“Finally, in a swell of sorrow and pitiful rage, I killed them all. There were 16. I would kiss my finger, saying ‘from me to you’, squishing the ant, turning my bloody finger back onto my lips kissing it again and whispering ‘from you to me’. It was the same little ritual an old friend of mine does when he sees a dead flower laying on concrete or when he reads a grave in a cemetery. It makes me feel better, I don't know what it does for the ants. I feel really bad about it. Who am I to say that I have in my life anything more meaningful than the lives of these little ants.”
The Hypercube cowered when the Angel cornered it against the stone. The Angel said, “Damn you, abstract being. Your abstractions allow you to accomplish amazing things, but they also reduce miracles into nickels and dimes in your ‘eyes’. You kill and you kill, without ever realizing what specifically you are killing, or what this particular world means to people. I would banish you from here, but I am afraid you might do more harm from outside than within. So, what do I do with you?”
The angel raised his sword. Frantically, the whimpering hypercube sent small beams of blue in all directions.

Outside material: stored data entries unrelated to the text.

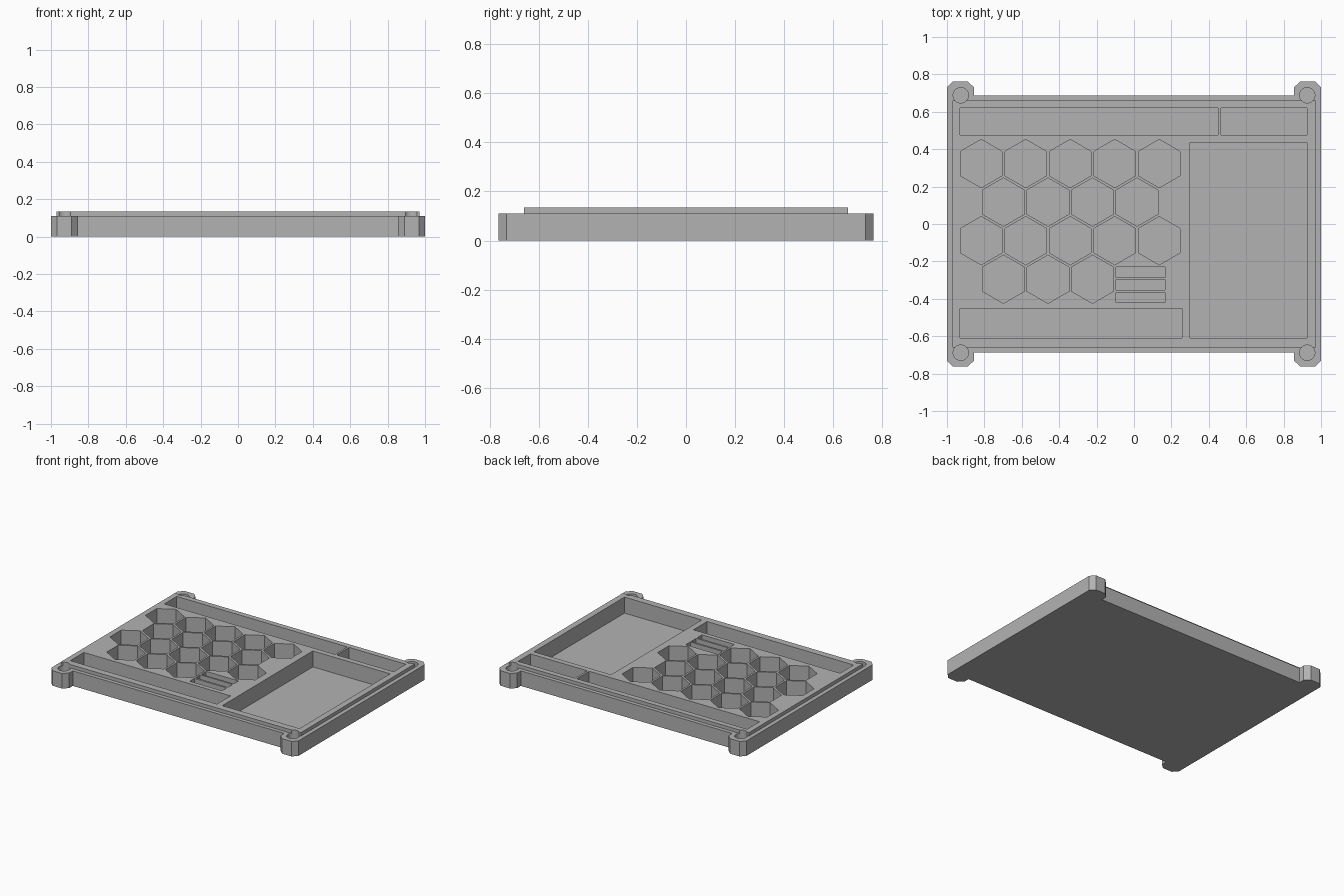
import bpy
import bmesh
from math import cos, sin, pi, sqrt

cube = bpy.data.objects.get("Cube")
if cube:
    bpy.data.objects.remove(cube, do_unlink=True)

BASE_TOP, LIP_TOP, FLOOR, HOLE_FLOOR = 0.11, 0.135, 0.018, 0.05
CUT_TOP = LIP_TOP + 0.1

grey = bpy.data.materials.new("light grey plastic")
grey.use_nodes = True
grey.diffuse_color = (0.45, 0.45, 0.45, 1)
grey.node_tree.nodes["Principled BSDF"].inputs["Base Color"].default_value = grey.diffuse_color


def prisms(name, outlines, z0, z1):
    """One object holding an upright prism for every outline."""
    bm = bmesh.new()
    for outline in outlines:
        face = bm.faces.new([bm.verts.new((x, y, z0)) for x, y in outline])
        top = bmesh.ops.extrude_face_region(bm, geom=[face])["geom"]
        verts = [v for v in top if isinstance(v, bmesh.types.BMVert)]
        bmesh.ops.translate(bm, verts=verts, vec=(0, 0, z1 - z0))
    bmesh.ops.recalc_face_normals(bm, faces=bm.faces)
    mesh = bpy.data.meshes.new(name)
    bm.to_mesh(mesh)
    bm.free()
    mesh.materials.append(grey)
    obj = bpy.data.objects.new(name, mesh)
    bpy.context.collection.objects.link(obj)
    return obj


def box(x0, x1, y0, y1):
    return [(x0, y0), (x1, y0), (x1, y1), (x0, y1)]


def ngon(cx, cy, r, n, start=0.0):
    return [(cx + r * cos(start + 2 * pi * i / n), cy + r * sin(start + 2 * pi * i / n))
            for i in range(n)]


def combine(target, tool, operation):
    """Apply a boolean and remove the helper."""
    mod = target.modifiers.new(operation, "BOOLEAN")
    mod.object, mod.operation, mod.solver = tool, operation, "EXACT"
    bpy.context.view_layer.update()
    result = target.evaluated_get(bpy.context.evaluated_depsgraph_get())
    mesh = bpy.data.meshes.new_from_object(result)
    target.modifiers.clear()
    target.data = mesh
    bpy.data.objects.remove(tool, do_unlink=True)


# Base outline with four chamfered corner ears
ear = [(1, 0.73), (0.967, 0.763), (0.89, 0.763), (0.855, 0.73), (0.855, 0.688)]
half = ear + [(-x, y) for x, y in reversed(ear)]
outline = half + [(-x, -y) for x, y in half]
tray = prisms("storage_tray", [outline], 0, BASE_TOP)

# Raised locating lip for the lid
lip = prisms("lip", [box(-0.97, 0.97, -0.66, 0.66)], BASE_TOP / 2, LIP_TOP)
combine(tray, lip, "UNION")

# Rectangular compartments
pockets = [
    box(-0.93, 0.45, 0.477, 0.62),
    box(0.465, 0.925, 0.477, 0.62),
    box(0.30, 0.925, -0.61, 0.437),
    box(-0.93, 0.257, -0.61, -0.453),
]
# Three narrow slots
pockets += [box(-0.097, 0.165, y, y + 0.054) for y in (-0.42, -0.352, -0.285)]

# Honeycomb of hexagonal wells, alternate rows shifted by half a pitch
pitch = 0.238
for row, count in enumerate((5, 4, 5, 3)):
    for col in range(count):
        cx = -0.817 + pitch * (col + 0.5 * (row % 2))
        cy = 0.323 - row * pitch * sqrt(3) / 2
        pockets.append(ngon(cx, cy, 0.129, 6, pi / 2))
combine(tray, prisms("pocket_cutter", pockets, FLOOR, CUT_TOP), "DIFFERENCE")

# Round corner holes, nicking the lip
holes = [ngon(sx * 0.926, sy * 0.688, 0.041, 64) for sx in (-1, 1) for sy in (-1, 1)]
combine(tray, prisms("hole_cutter", holes, HOLE_FLOOR, CUT_TOP), "DIFFERENCE")

# Crisp edges, smooth hole walls
bpy.ops.object.select_all(action="DESELECT")
tray.select_set(True)
bpy.context.view_layer.objects.active = tray
bpy.ops.object.shade_smooth_by_angle(angle=pi / 6)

A beam struck me in the shoulder and I immediately had more vague memories injected into my mind. I couldn’t help but squawk and burp. The angel turned to me and sent his yellow ray into my face. It was blinding, and it again pulled more words from me.
Without meaning to, I uttered the words:
“Great Angel, I beg of you, combine all inconsistencies. Place us on the proper track.”
“Are you certain of what you ask?” asked the angel. “And are you aware of the implications?”
“Yes,” I said.
The angel took a deep breath in… As he breathed deeper and more deeply, he stole the air from my chest. The dim light in my castle faded into complete darkness. My sense of hearing muffled into silence.
Death was upon my shoulders, I could feel death's hand. I asked him, “What is now, and what next?”
He responded regrettably that he was unsure. “I don't like how this feels.” We had a long conversation after which he told me, “I feel unsure, I believe it's your time to go back. Goodbye Dernberger. I’ll see you again when your time is right and I am ready to listen to you. ”
I began to dream of fractals and visions of thousands of people running in giant spirals towards a glowing center point.
Then I woke up atop a mountain overlooking UMass, Mount Pollux. I sat cross-legged in the center of a 21st century, technology-enhanced version of Stonehenge. Across from me sat my dearest mentor, Theodore, the man who appointed me as Tender to The Grand Conveyor, and whose castle trap I was surreal-warped into. He appeared healthier than I had ever seen him. Blue electricity was flowing from a square cloud the sky, directly into his skull. I realized that electricity was flowing into me as well.
Eight trombone players emerged, one from behind each of the Stonehenge stones. They played a canon which stopped the lightning flow and awoke my mentor.
He looked to me as though the moment was perfectly expected.
“Hello, Dernberger, it is good to see you. I wonder, how has the grand conveyor been treating you?” he asked.
I told him, “It has not always led me on an easy path, but I feel strangely like the difficulties will soon coagulate into something magnificent.”
“I think you are right, my friend,” Theodore said to me, “Today is a day of otherworldly novelty. Great things are in store for us.”
“I’m not sure why, but I feel as though I needn’t say anything to you, and still, you understand that I understand that you understand.”
“I feel similarly,” Theodore said.
And at that point, without speaking any longer, we both rose to our feet and walked in a direction I cannot yet reveal. All I will say publicly, now, is that things will be coming together soon.